Scan the entries for "points". Every line that holds it is to be copied.

** Opening Data to use block **

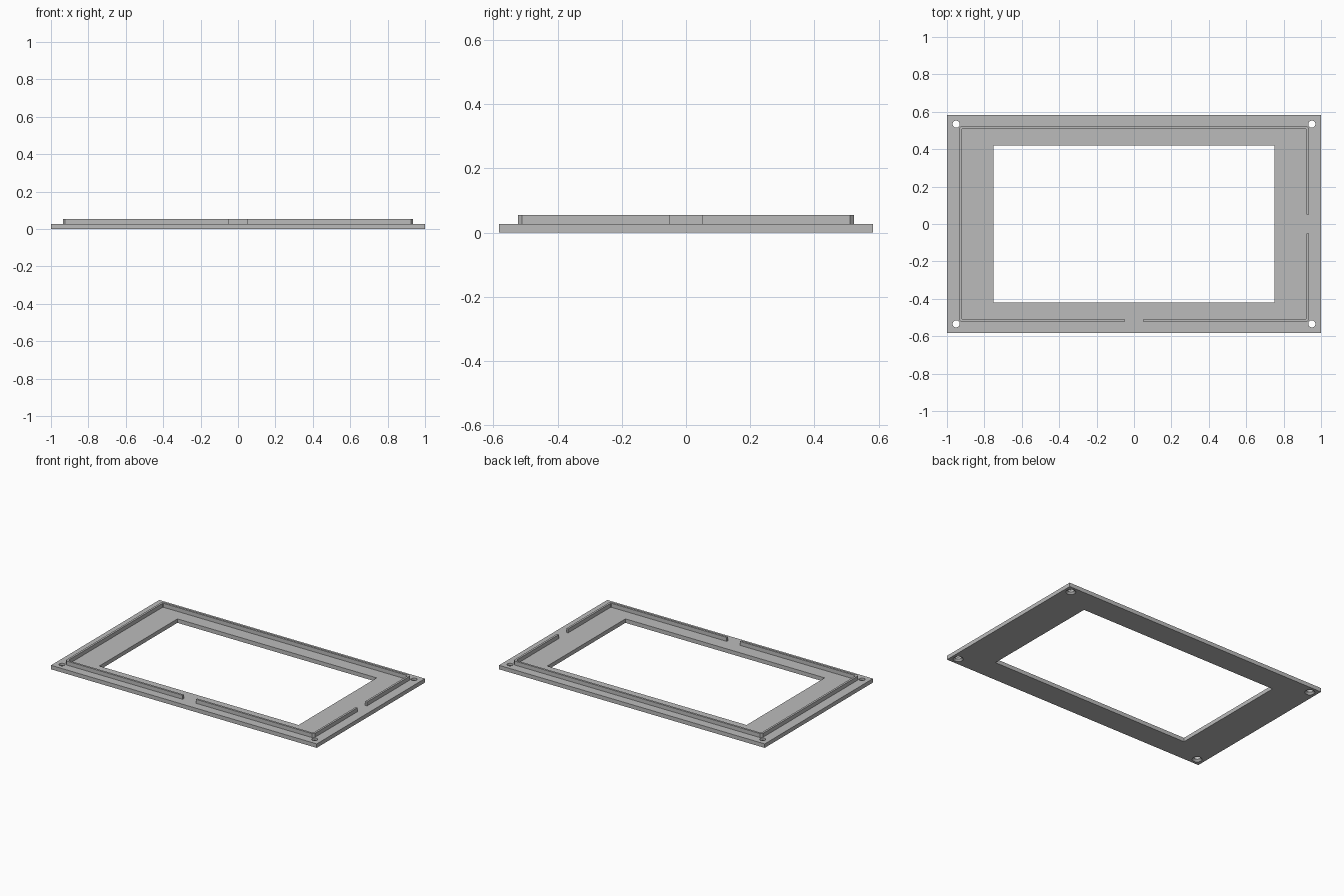
import bpy
import bmesh
from mathutils import Matrix

if "Cube" in bpy.data.objects:
    bpy.data.objects.remove(bpy.data.objects["Cube"], do_unlink=True)

HALF_X, HALF_Y = 1.0, 0.582      # plate half size
PLATE_TOP, LIP_TOP = 0.027, 0.054
LIP_X, LIP_Y, LIP_WALL = 0.936, 0.523, 0.014
GAP = 0.05                       # half width of each lip gap

grey = bpy.data.materials.new("plain grey")
grey.use_nodes = True
colour = (0.5, 0.5, 0.5, 1)
grey.diffuse_color = colour
grey.node_tree.nodes["Principled BSDF"].inputs["Base Color"].default_value = colour


def make_object(name, bm):
    bmesh.ops.recalc_face_normals(bm, faces=bm.faces)
    mesh = bpy.data.meshes.new(name)
    bm.to_mesh(mesh)
    bm.free()
    mesh.materials.append(grey)
    obj = bpy.data.objects.new(name, mesh)
    bpy.context.collection.objects.link(obj)
    return obj


def box(name, half_x, half_y, low, high):
    bm = bmesh.new()
    bmesh.ops.create_cube(bm, size=1, matrix=Matrix.Translation((0, 0, (low + high) / 2))
                          @ Matrix.Diagonal((2 * half_x, 2 * half_y, high - low, 1)))
    return make_object(name, bm)


def add_cone(bm, x, y, low, high, r_low, r_high):
    bmesh.ops.create_cone(bm, cap_ends=True, segments=32, radius1=r_low, radius2=r_high,
                          depth=high - low, matrix=Matrix.Translation((x, y, (low + high) / 2)))


def cut(target, cutter):
    cutter.hide_render = True
    mod = target.modifiers.new("cut", 'BOOLEAN')
    mod.operation, mod.solver, mod.object = 'DIFFERENCE', 'EXACT', cutter
    bpy.context.view_layer.objects.active = target
    bpy.ops.object.modifier_apply(modifier=mod.name)
    bpy.data.objects.remove(cutter, do_unlink=True)


# Base plate with window
plate = box("base_plate", HALF_X, HALF_Y, 0, PLATE_TOP)
cut(plate, box("window_cutter", 0.75, 0.42, -0.1, 0.1))

# Corner screw holes, countersunk from below
for radii, low, high in (((0.019, 0.019), -0.05, 0.08), ((0.032, 0.019), -0.001, 0.012)):
    bm = bmesh.new()
    for sx in (-1, 1):
        for sy in (-1, 1):
            add_cone(bm, sx * 0.951, sy * 0.534, low, high, *radii)
    cut(plate, make_object("hole_cutter", bm))


# Raised lip: wall strips that follow the chamfered outline
def corner(sx, sy, inset, chamfer):
    x, y = LIP_X - inset, LIP_Y - inset
    pair = [(sx * x, sy * (y - chamfer)), (sx * (x - chamfer), sy * y)]
    return pair if sx * sy > 0 else pair[::-1]


def lip_path(start, corners, end, inset, chamfer):
    points = [start(inset)]
    for sx, sy in corners:
        points += corner(sx, sy, inset, chamfer)
    return points + [end(inset)]


def lip_strip(name, start, corners, end):
    outer = lip_path(start, corners, end, 0, 0.012)
    inner = lip_path(start, corners, end, LIP_WALL, 0.006)
    bm = bmesh.new()
    rows = []
    for o, i in zip(outer, inner):
        section = ((*o, PLATE_TOP), (*o, LIP_TOP), (*i, LIP_TOP), (*i, PLATE_TOP))
        rows.append([bm.verts.new(p) for p in section])
    for a, b in zip(rows, rows[1:]):
        for k in range(4):
            n = (k + 1) % 4
            bm.faces.new((a[k], a[n], b[n], b[k]))
    bm.faces.new(rows[0])
    bm.faces.new(rows[-1])
    return make_object(name, bm)


lip_strip("long_lip", lambda d: (LIP_X - d, GAP), ((1, 1), (-1, 1), (-1, -1)),
          lambda d: (-GAP, d - LIP_Y))
lip_strip("short_lip", lambda d: (GAP, d - LIP_Y), ((1, -1),),
          lambda d: (LIP_X - d, -GAP))
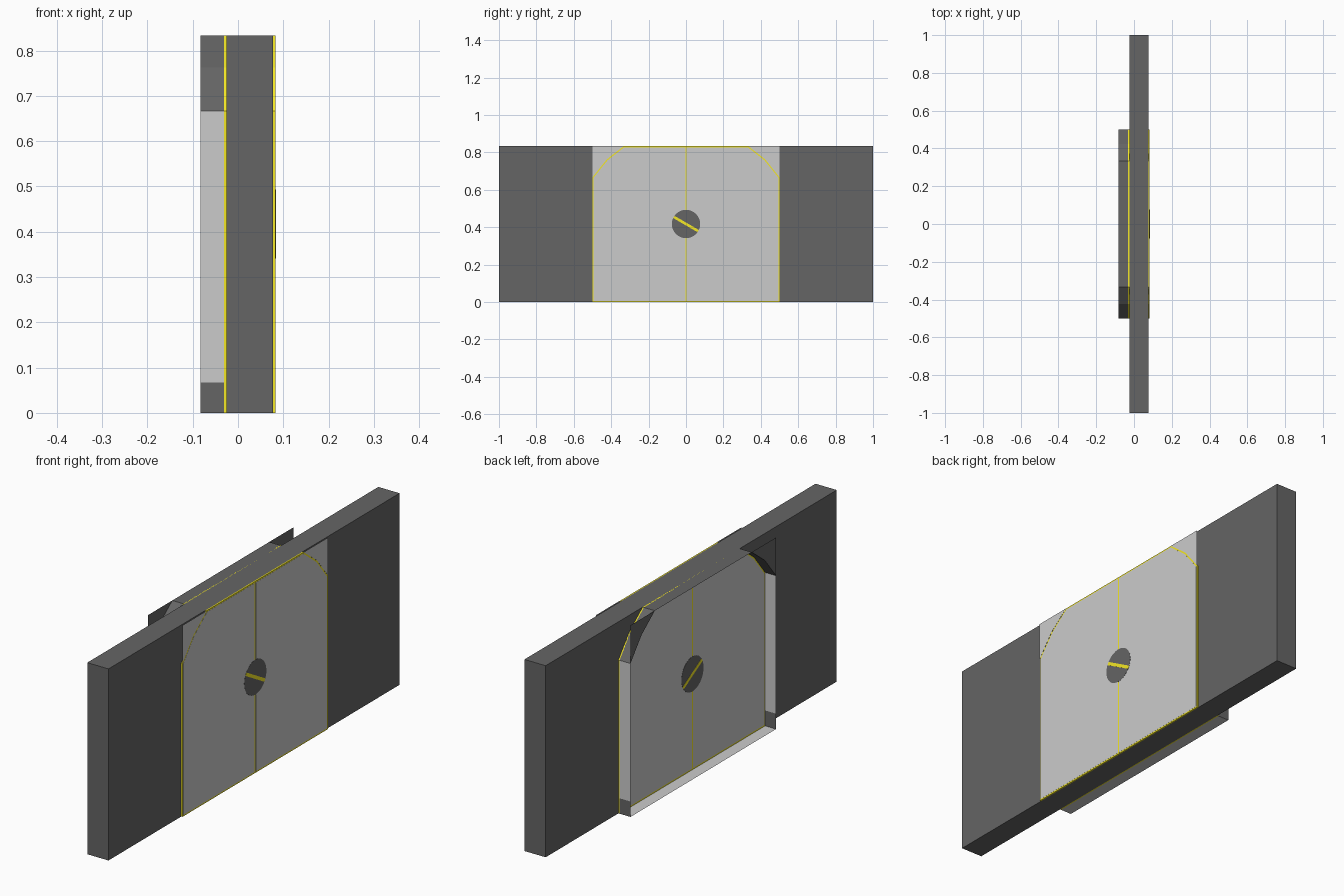
import bpy, bmesh, math

if "Cube" in bpy.data.objects:
    bpy.data.objects.remove(bpy.data.objects["Cube"])

H = 0.833                      # overall height
X0, X1 = -0.025, 0.077         # wall faces
EDGE = 0.083                   # outermost x


def material(name, rgb):
    m = bpy.data.materials.new(name)
    m.diffuse_color = (*rgb, 1)
    m.use_nodes = True
    m.node_tree.nodes["Principled BSDF"].inputs["Base Color"].default_value = m.diffuse_color
    return m


DARK = material("dark_grey", (0.13, 0.13, 0.13))
YELLOW = material("yellow", (0.9, 0.8, 0.02))


def finish(name, bm, mat=None, solid=True):
    if solid:
        bmesh.ops.recalc_face_normals(bm, faces=bm.faces)
    mesh = bpy.data.meshes.new(name)
    bm.to_mesh(mesh)
    bm.free()
    ob = bpy.data.objects.new(name, mesh)
    bpy.context.collection.objects.link(ob)
    if mat:
        mesh.materials.append(mat)
    return ob


def slab(name, profile, xa, xb, mat=None):
    """Extrude a (y, z) outline from xa to xb; equal values give a flat sheet."""
    bm = bmesh.new()
    f = bm.faces.new([bm.verts.new((xa, y, z)) for y, z in profile])
    if xa != xb:
        r = bmesh.ops.extrude_face_region(bm, geom=[f])
        vs = [v for v in r["geom"] if isinstance(v, bmesh.types.BMVert)]
        bmesh.ops.translate(bm, verts=vs, vec=(xb - xa, 0, 0))
    return finish(name, bm, mat, xa != xb)


def strip(name, path, xa, xb, mat=None):
    """Thin sheet following a (y, z) path between xa and xb."""
    bm = bmesh.new()
    rows = [[bm.verts.new((x, y, z)) for x in (xa, xb)] for y, z in path]
    for a, b in zip(rows, rows[1:]):
        bm.faces.new((a[0], a[1], b[1], b[0]))
    return finish(name, bm, mat)


def flip(pts):
    return [(-y, z) for y, z in reversed(pts)]


# Wall
slab("wall", [(-1, 0), (1, 0), (1, H), (-1, H)], X0, X1, DARK)

# Door outlines: right half with clipped upper corner
corner = [(0.5, 0.667), (0.424, 0.762), (0.333, H)]
half = [(0.5, 0)] + corner
leaf = [(0.004, 0.006), (0.494, 0.006), (0.494, 0.665),
        (0.42, 0.757), (0.331, H - 0.006), (0.004, H - 0.006)]
disc = [(0.076 * math.cos(a), 0.417 + 0.076 * math.sin(a))
        for a in (i * math.tau / 32 for i in range(32))]
t = math.radians(-30)
bar = [(u * math.cos(t) - v * math.sin(t), 0.417 + u * math.sin(t) + v * math.cos(t))
       for u, v in ((-0.075, -0.007), (0.075, -0.007), (0.075, 0.007), (-0.075, 0.007))]

# Door plates on both wall faces: yellow backing, two leaves, round lock
for side, base, out in (("front", X1, 1), ("back", X0, -1)):
    face = base + out * 0.0055
    slab(f"door_trim_{side}", half + flip(half), base, face, YELLOW)
    for hand, prof in (("right", leaf), ("left", flip(leaf))):
        slab(f"door_leaf_{side}_{hand}", prof, face - out * 0.001, face + out * 0.0005)
    slab(f"lock_disc_{side}", disc, face - out * 0.001, face + out * 0.001, DARK)
    slab(f"lock_bar_{side}", bar, face - out * 0.001, face + out * 0.0015, YELLOW)

# Thin surround projecting from the back face
strip("frame_sill", [(-0.5, 0), (0.5, 0)], -EDGE, X0)
strip("frame_top", [(-0.333, H), (0.333, H)], -EDGE, X0, DARK)
for hand, s in (("right", 1), ("left", -1)):
    strip(f"frame_foot_{hand}", [(s * 0.5, 0), (s * 0.5, 0.067)], -EDGE, X0, DARK)
    strip(f"frame_jamb_{hand}", [(s * 0.5, 0.067), (s * 0.5, 0.667)], -EDGE, X0)
    strip(f"frame_corner_{hand}", [(s * y, z) for y, z in corner], -EDGE, X0, DARK)
    # Flat fillers squaring off the clipped corners
    gusset = [(s * y, z) for y, z in corner + [(0.5, H)]]
    slab(f"gusset_back_{hand}", gusset if s > 0 else gusset[::-1], -EDGE, -EDGE, DARK)
    slab(f"gusset_front_{hand}", gusset[::-1] if s > 0 else gusset, EDGE, EDGE)
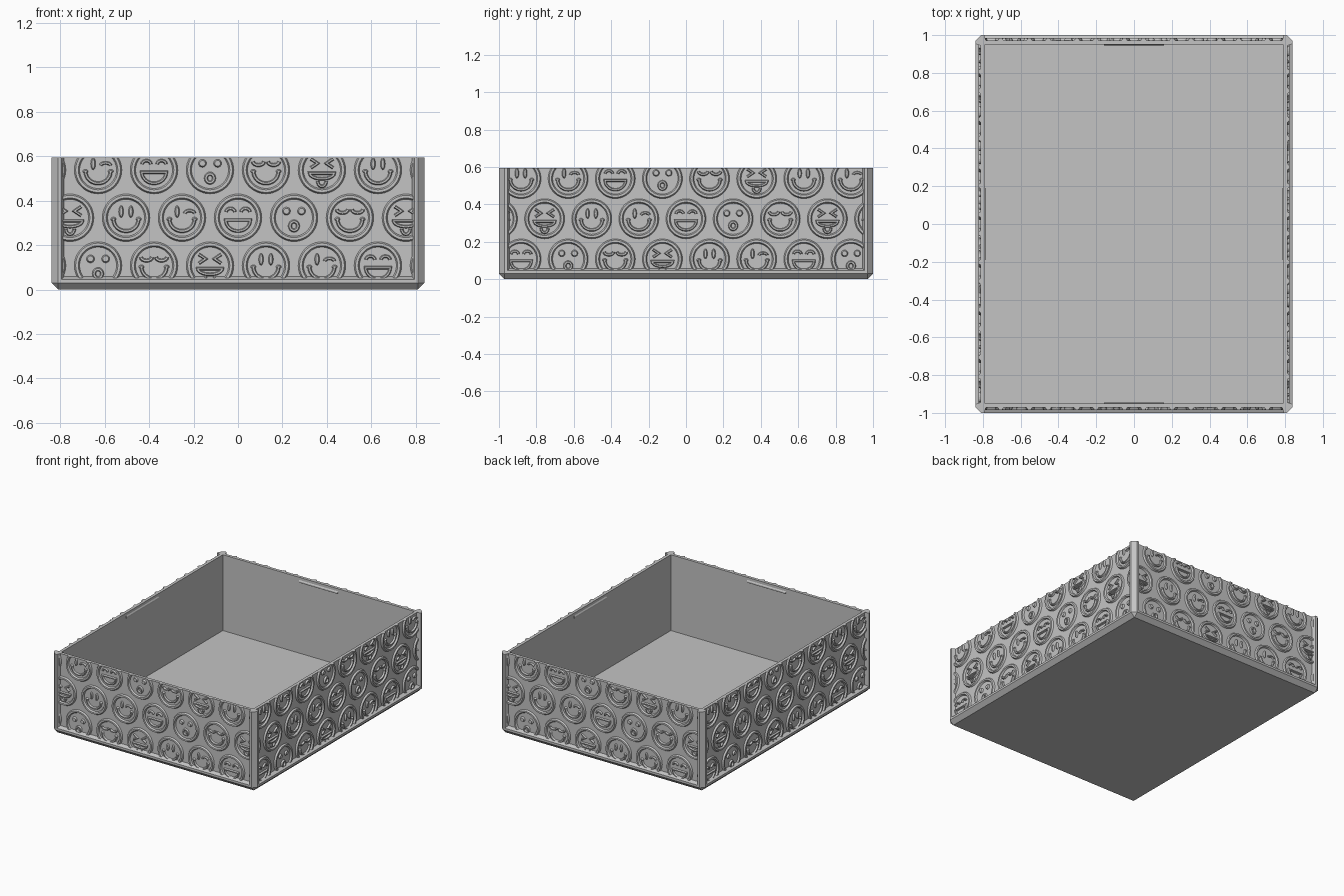
import bpy, bmesh
from math import sin, cos, pi
from mathutils import Vector, Matrix

default_cube = bpy.data.objects.get("Cube")
if default_cube:
    bpy.data.objects.remove(default_cube, do_unlink=True)

HALF_X, HALF_Y, HEIGHT = 0.84, 1.0, 0.595
WALL, RECESS, CHAMFER, FLOOR = 0.05, 0.028, 0.03, 0.03
RELIEF, SINK = 0.012, 0.002
PITCH, RADIUS = 0.252, 0.095

grey = bpy.data.materials.new("plain grey")
grey.use_nodes = True
colour = (0.55, 0.55, 0.55, 1)
grey.diffuse_color = colour
grey.node_tree.nodes["Principled BSDF"].inputs["Base Color"].default_value = colour


def finish(bm, name):
    bmesh.ops.recalc_face_normals(bm, faces=bm.faces)
    mesh = bpy.data.meshes.new(name)
    bm.to_mesh(mesh)
    bm.free()
    mesh.materials.append(grey)
    obj = bpy.data.objects.new(name, mesh)
    bpy.context.collection.objects.link(obj)
    return obj


def bridge(bm, rings):
    """Join closed rings of points and cap both ends."""
    loops = [[bm.verts.new(p) for p in ring] for ring in rings]
    for low, high in zip(loops, loops[1:]):
        for i in range(len(low)):
            bm.faces.new((low[i - 1], low[i], high[i], high[i - 1]))
    bm.faces.new(loops[0])
    bm.faces.new(loops[-1])


# Box shell: chamfered foot, sloping lip, recessed walls and floor
def plan(inset, cut, z):
    x, y = HALF_X - inset, HALF_Y - inset
    outline = [(x, cut - y), (x, y - cut), (x - cut, y), (cut - x, y),
               (-x, y - cut), (-x, cut - y), (cut - x, -y), (x - cut, -y)]
    return [(px, py, z) for px, py in outline]


bm = bmesh.new()
bridge(bm, [plan(CHAMFER, 0, 0), plan(0, CHAMFER, CHAMFER), plan(0, CHAMFER, 0.046),
            plan(RECESS, 0, 0.058), plan(RECESS, 0, HEIGHT),
            plan(WALL, 0, HEIGHT), plan(WALL, 0, FLOOR)])
bmesh.ops.remove_doubles(bm, verts=bm.verts, dist=0.0001)
finish(bm, "box_shell")

# Corner posts with a chamfered outer edge
side = [(0.056, RECESS), (0.046, 0), (CHAMFER, 0)]
post = [(0.048, 0.048)] + side + [(b, a) for a, b in reversed(side)]
for sx, x_name in ((-1, "right"), (1, "left")):
    for sy, y_name in ((-1, "front"), (1, "back")):
        bm = bmesh.new()
        bridge(bm, [[(sx * (HALF_X - a), sy * (HALF_Y - b), z) for a, b in post]
                    for z in (0.036, HEIGHT)])
        finish(bm, f"{y_name}_{x_name}_post")

# Thin catch ridges inside the rim
for name, axis, half, length in (("end", 1, HALF_Y, 0.16), ("side", 0, HALF_X, 0.19)):
    for sign in (-1, 1):
        section = [(0, -0.012), (0.006, -0.003), (0.006, 0.003), (0, 0.012)]
        rings = []
        for along in (-length, length):
            ring = []
            for depth, z in section:
                across = sign * (half - WALL - depth + 0.001)
                point = (along, across) if axis else (across, along)
                ring.append((*point, HEIGHT - 0.03 + z))
            rings.append(ring)
        bm = bmesh.new()
        bridge(bm, rings)
        finish(bm, f"{name}_catch")


# Relief strokes, drawn as (across, up) with the wall at depth zero
def arc(x, y, rx, ry, start, end, steps):
    angles = [start + (end - start) * i / steps for i in range(steps + 1)]
    return [Vector((x + rx * cos(a), y + ry * sin(a))) for a in angles]


def circle(x, y, rx, ry, steps):
    return arc(x, y, rx, ry, 0, 2 * pi, steps)[:-1]


def ridge(bm, centre, points, width, closed=False):
    sections = []
    for i, p in enumerate(points):
        before, after = points[i - 1], points[(i + 1) % len(points)]
        if not closed:
            before = p if i == 0 else before
            after = p if i == len(points) - 1 else after
        d1, d2 = (p - before).normalized(), (after - p).normalized()
        t = (d1 + d2).normalized()
        reach = width / max(0.6, t.dot(d2 if d2.length else d1))
        normal = Vector((-t.y, t.x)) * reach
        ring = []
        for scale, depth in ((-1, SINK), (-0.45, -RELIEF), (0.45, -RELIEF), (1, SINK)):
            q = centre + p + normal * scale
            ring.append((q.x, depth, q.y))
        sections.append(ring)
    if not closed:
        bridge(bm, sections)
        return
    loops = [[bm.verts.new(p) for p in ring] for ring in sections]
    for j, loop in enumerate(loops):
        for i in range(4):
            bm.faces.new((loops[j - 1][i - 1], loops[j - 1][i], loop[i], loop[i - 1]))


def button(bm, centre, x, y, rx, ry):
    rings = []
    for shrink, depth in ((0, SINK), (0.006, -RELIEF)):
        outline = circle(x, y, rx - shrink, ry - shrink, 16)
        rings.append([(centre.x + p.x, depth, centre.y + p.y) for p in outline])
    bridge(bm, rings)


def smile(bm, c):
    ridge(bm, c, arc(0, -0.008, 0.056, 0.052, pi, 2 * pi, 16), 0.009)
    for s in (-1, 1):
        button(bm, c, s * 0.057, -0.006, 0.013, 0.01)


def face(bm, c, kind):
    ridge(bm, c, circle(0, 0, RADIUS, RADIUS, 44), 0.013, True)
    for s in (-1, 1):
        ex, ey = s * 0.034, 0.03
        if kind == "happy" or (kind == "wink" and s < 0):
            button(bm, c, s * 0.022, 0.028, 0.012, 0.028)
        elif kind == "wink":
            ridge(bm, c, arc(ex, 0.02, 0.022, 0.012, pi, 0, 8), 0.008)
        elif kind == "grin":
            ridge(bm, c, arc(ex, 0.026, 0.02, 0.016, pi, 0, 8), 0.008)
        elif kind == "surprise":
            button(bm, c, ex, ey, 0.019, 0.019)
        elif kind == "dreamy":
            ridge(bm, c, arc(ex, 0.038, 0.025, 0.016, pi, 2 * pi, 8), 0.009)
        else:
            chevron = [(s * 0.05, 0.05), (s * 0.02, ey), (s * 0.05, 0.01)]
            ridge(bm, c, [Vector(p) for p in chevron], 0.008)
    if kind == "grin":
        ridge(bm, c, arc(0, -0.01, 0.055, 0.05, pi, 2 * pi, 16), 0.008, True)
    elif kind == "surprise":
        ridge(bm, c, circle(0, -0.037, 0.018, 0.02, 20), 0.009, True)
    elif kind == "tongue":
        ridge(bm, c, arc(0, -0.014, 0.055, 0.026, pi, 2 * pi, 14), 0.008, True)
        ridge(bm, c, arc(0, -0.05, 0.019, 0.024, pi, 2 * pi, 10), 0.008)
    else:
        smile(bm, c)


KINDS = ["happy", "wink", "grin", "surprise", "dreamy", "tongue"]


def relief(name, width, distance, turn):
    bm = bmesh.new()
    for row, z in enumerate((0.108, 0.323, 0.538)):
        stagger = 0 if row == 1 else 0.5
        for k in range(-5, 5):
            x = (k + stagger) * PITCH
            if abs(x) < width + RADIUS:
                face(bm, Vector((x, z)), KINDS[(k + 2 * row) % len(KINDS)])
    # Trim the pattern to the framed panel
    limits = [((width, 0, 0), (1, 0, 0)), ((-width, 0, 0), (-1, 0, 0)),
              ((0, 0, 0.05), (0, 0, -1)), ((0, 0, HEIGHT), (0, 0, 1))]
    for point, normal in limits:
        everything = bm.verts[:] + bm.edges[:] + bm.faces[:]
        bmesh.ops.bisect_plane(bm, geom=everything, plane_co=point, plane_no=normal,
                               clear_outer=True)
    rim = [e for e in bm.edges if e.is_boundary]
    bmesh.ops.holes_fill(bm, edges=rim, sides=0)
    place = Matrix.Rotation(turn, 4, "Z") @ Matrix.Translation((0, RECESS - distance, 0))
    bmesh.ops.transform(bm, matrix=place, verts=bm.verts)
    finish(bm, name)


for i, name in enumerate(("front", "left", "back", "right")):
    spans = (HALF_X, HALF_Y) if i % 2 == 0 else (HALF_Y, HALF_X)
    relief(f"{name}_face_pattern", spans[0] - WALL, spans[1], i * pi / 2)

** Closing Data to use block **

**Response area:**
    points = [start(inset)]
        points += corner(sx, sy, inset, chamfer)
    return points + [end(inset)]
    """Join closed rings of points and cap both ends."""
def ridge(bm, centre, points, width, closed=False):
    for i, p in enumerate(points):
        before, after = points[i - 1], points[(i + 1) % len(points)]
            after = p if i == len(points) - 1 else after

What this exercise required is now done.